          I don't know, I think that underestimates the number of rules and requirements that exist because once in the history of the organization/field X thing happened.
          Those sorts of rules rarely have anything to do with education or practical training though. Studying obscure laws can be very amusing and neat trivia, but it's not useful as 99.9% of them are either unenforced, unable to be enforced, or if you're stupid enough to actually do them no amount of legal warning was going to stop you.

          When it comes to something like medicine, these sorts of things don't tend to be kept. Nothing bad happens if a cop ignores a law saying you can't kiss for more than so many minutes in public. Lots of bad happens if a duty nurse refuses to sign in a patient because seventh sons of seventh sons aren't allowed into the hospital on they seventh day of the seventh month. It can't just be "it happened once a hundred years ago," and have it be something people are worried about in that context.


          • #6
            I figure there's a need for general practitioners who are taught the very most basics of magical curses and the like, enough to go "Oh shit, I should call in a specialist"

            Like, unless you're going to specialize in breaking curses, you probably only need to know enough to go "Well physically you seem okay. Have you crossed any strange figures proclaiming that you will rue the day you crossed them?"
            Last edited by Kyman201; 06-15-2019, 07:45 PM.

            Disclaimer: I'll huff, grump, and defend my position, but if you're having fun I'll never say you're doing it wrong.


            • #7
              I would imagine it would be a bit more like how things actually are: major medical centers have chaplains of multiple faiths either on staff or that volunteer time there. In the World, they're the ones that spot curses, and offer to deal with the spiritual ailment while the doctor do medical stuff... because it's real in the World.

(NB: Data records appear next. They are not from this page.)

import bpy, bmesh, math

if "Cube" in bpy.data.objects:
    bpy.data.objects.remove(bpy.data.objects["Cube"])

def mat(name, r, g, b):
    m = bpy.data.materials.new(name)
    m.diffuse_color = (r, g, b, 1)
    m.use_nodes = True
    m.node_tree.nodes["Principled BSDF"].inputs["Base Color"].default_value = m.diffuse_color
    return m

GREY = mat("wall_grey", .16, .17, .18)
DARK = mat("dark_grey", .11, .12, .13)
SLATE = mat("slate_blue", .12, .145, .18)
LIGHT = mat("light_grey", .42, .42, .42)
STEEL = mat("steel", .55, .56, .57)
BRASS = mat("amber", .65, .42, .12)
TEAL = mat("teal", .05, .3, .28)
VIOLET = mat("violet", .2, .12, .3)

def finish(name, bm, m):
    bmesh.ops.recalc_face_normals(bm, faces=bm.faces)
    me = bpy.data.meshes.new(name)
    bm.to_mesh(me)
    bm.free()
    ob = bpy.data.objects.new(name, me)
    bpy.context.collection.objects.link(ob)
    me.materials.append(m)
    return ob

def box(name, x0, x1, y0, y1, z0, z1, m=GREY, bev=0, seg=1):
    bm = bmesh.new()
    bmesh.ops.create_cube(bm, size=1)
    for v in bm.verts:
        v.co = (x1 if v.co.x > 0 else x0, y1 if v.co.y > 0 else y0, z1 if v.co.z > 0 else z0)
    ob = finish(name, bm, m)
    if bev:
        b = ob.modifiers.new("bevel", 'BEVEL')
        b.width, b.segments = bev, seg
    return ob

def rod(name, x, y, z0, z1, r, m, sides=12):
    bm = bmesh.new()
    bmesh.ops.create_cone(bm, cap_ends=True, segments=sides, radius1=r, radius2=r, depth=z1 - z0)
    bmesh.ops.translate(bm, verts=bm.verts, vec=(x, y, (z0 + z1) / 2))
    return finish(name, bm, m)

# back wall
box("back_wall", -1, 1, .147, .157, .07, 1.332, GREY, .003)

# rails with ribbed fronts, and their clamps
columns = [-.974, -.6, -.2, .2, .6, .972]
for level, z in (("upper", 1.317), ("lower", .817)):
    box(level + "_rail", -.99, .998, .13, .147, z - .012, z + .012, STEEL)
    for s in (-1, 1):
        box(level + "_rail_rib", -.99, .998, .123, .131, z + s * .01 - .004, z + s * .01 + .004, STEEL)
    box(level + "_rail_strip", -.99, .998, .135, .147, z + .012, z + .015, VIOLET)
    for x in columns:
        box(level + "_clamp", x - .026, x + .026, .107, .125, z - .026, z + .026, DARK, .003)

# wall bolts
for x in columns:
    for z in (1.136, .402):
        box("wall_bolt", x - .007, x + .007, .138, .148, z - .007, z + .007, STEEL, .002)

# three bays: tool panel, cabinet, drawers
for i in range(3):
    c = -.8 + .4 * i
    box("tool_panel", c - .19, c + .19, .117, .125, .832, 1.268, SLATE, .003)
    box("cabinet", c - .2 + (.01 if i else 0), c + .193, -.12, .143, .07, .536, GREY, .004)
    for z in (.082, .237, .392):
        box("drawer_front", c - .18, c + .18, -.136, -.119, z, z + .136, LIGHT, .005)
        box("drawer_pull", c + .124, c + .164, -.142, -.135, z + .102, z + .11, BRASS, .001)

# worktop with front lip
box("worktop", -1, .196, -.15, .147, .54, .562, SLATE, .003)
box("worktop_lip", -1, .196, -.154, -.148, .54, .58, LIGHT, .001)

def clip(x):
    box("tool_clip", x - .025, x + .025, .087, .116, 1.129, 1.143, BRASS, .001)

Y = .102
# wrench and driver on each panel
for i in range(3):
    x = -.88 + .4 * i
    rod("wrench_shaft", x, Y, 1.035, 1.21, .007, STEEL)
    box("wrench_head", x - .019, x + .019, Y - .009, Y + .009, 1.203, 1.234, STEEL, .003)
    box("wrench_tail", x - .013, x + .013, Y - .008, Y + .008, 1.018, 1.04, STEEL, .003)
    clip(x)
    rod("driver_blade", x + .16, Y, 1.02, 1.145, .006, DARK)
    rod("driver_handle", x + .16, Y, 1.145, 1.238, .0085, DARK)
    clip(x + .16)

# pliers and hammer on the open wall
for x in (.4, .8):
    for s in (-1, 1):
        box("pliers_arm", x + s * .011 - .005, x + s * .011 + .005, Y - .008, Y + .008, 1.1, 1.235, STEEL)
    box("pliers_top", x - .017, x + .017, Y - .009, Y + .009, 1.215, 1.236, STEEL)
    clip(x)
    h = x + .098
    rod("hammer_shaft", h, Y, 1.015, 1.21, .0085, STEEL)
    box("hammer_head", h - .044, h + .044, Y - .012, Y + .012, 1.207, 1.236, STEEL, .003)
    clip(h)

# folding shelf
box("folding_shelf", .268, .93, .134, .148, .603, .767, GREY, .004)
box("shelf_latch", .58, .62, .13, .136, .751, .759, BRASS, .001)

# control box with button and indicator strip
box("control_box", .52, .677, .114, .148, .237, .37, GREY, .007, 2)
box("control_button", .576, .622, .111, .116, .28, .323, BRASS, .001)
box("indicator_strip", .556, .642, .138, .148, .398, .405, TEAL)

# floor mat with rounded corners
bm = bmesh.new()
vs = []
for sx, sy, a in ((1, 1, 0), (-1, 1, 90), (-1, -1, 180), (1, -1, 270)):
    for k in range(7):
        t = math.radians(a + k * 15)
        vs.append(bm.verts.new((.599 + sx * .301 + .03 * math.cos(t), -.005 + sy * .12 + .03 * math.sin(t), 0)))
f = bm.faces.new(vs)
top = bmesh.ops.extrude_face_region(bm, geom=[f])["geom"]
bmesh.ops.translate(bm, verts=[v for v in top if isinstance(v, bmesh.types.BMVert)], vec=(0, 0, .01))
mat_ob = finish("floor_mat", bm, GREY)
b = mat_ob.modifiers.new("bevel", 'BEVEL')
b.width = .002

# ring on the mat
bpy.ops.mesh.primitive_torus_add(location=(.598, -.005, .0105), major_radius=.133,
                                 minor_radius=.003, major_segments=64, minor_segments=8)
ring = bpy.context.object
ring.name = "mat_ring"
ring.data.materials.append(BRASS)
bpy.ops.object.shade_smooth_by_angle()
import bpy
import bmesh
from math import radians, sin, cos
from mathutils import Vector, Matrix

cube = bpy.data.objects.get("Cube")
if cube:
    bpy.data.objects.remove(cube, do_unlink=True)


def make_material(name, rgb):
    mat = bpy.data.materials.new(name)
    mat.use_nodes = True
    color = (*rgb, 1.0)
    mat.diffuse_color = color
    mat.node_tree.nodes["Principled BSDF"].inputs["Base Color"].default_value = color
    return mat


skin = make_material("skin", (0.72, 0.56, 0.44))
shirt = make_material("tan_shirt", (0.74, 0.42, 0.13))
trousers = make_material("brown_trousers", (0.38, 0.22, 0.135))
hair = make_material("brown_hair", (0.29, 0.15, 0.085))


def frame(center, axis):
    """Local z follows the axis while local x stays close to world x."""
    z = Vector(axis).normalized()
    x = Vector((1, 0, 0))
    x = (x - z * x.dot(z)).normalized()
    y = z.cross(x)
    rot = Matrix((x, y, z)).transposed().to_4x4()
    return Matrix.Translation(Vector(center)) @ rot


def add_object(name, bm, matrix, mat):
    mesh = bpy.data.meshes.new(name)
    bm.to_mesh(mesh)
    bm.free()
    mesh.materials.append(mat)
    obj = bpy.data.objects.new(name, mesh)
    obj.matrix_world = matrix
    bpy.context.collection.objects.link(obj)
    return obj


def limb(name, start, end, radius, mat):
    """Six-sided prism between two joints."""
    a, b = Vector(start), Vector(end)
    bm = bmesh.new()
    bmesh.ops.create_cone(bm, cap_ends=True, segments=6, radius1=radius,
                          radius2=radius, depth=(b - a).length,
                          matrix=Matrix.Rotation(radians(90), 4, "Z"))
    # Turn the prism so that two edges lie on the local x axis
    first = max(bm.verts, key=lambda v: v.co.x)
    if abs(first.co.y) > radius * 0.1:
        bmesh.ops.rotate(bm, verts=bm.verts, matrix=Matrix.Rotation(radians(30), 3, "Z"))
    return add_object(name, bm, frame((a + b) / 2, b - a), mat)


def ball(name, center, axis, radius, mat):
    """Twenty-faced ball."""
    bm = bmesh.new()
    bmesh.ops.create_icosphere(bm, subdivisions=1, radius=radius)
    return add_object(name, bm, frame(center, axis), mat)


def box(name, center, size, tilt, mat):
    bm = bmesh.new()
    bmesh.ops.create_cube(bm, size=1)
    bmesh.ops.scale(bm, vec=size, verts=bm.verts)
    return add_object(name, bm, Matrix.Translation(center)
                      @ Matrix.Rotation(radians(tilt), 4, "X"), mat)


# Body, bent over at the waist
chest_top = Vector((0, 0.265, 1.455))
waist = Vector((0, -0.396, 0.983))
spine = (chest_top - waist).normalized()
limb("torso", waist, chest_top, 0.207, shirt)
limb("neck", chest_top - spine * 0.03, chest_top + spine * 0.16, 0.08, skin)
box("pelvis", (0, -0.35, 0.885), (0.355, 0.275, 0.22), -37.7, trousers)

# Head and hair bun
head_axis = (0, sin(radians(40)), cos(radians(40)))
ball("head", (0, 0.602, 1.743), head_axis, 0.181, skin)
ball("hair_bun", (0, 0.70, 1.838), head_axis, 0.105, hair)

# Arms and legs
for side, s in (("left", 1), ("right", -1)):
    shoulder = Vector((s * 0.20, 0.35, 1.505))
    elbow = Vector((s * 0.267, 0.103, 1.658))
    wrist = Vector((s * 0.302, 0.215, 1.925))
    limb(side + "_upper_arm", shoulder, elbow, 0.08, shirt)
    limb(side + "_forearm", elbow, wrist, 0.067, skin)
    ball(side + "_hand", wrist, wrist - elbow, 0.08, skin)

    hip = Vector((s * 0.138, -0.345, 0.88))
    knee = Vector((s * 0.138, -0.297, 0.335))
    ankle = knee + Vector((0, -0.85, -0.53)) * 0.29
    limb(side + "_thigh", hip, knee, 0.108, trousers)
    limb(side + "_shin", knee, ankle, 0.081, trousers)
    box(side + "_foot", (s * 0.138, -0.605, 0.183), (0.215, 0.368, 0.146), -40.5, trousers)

              So the World's hospitals probably have more diverse and active chaplain programs, but otherwise operate mostly like things do in our own.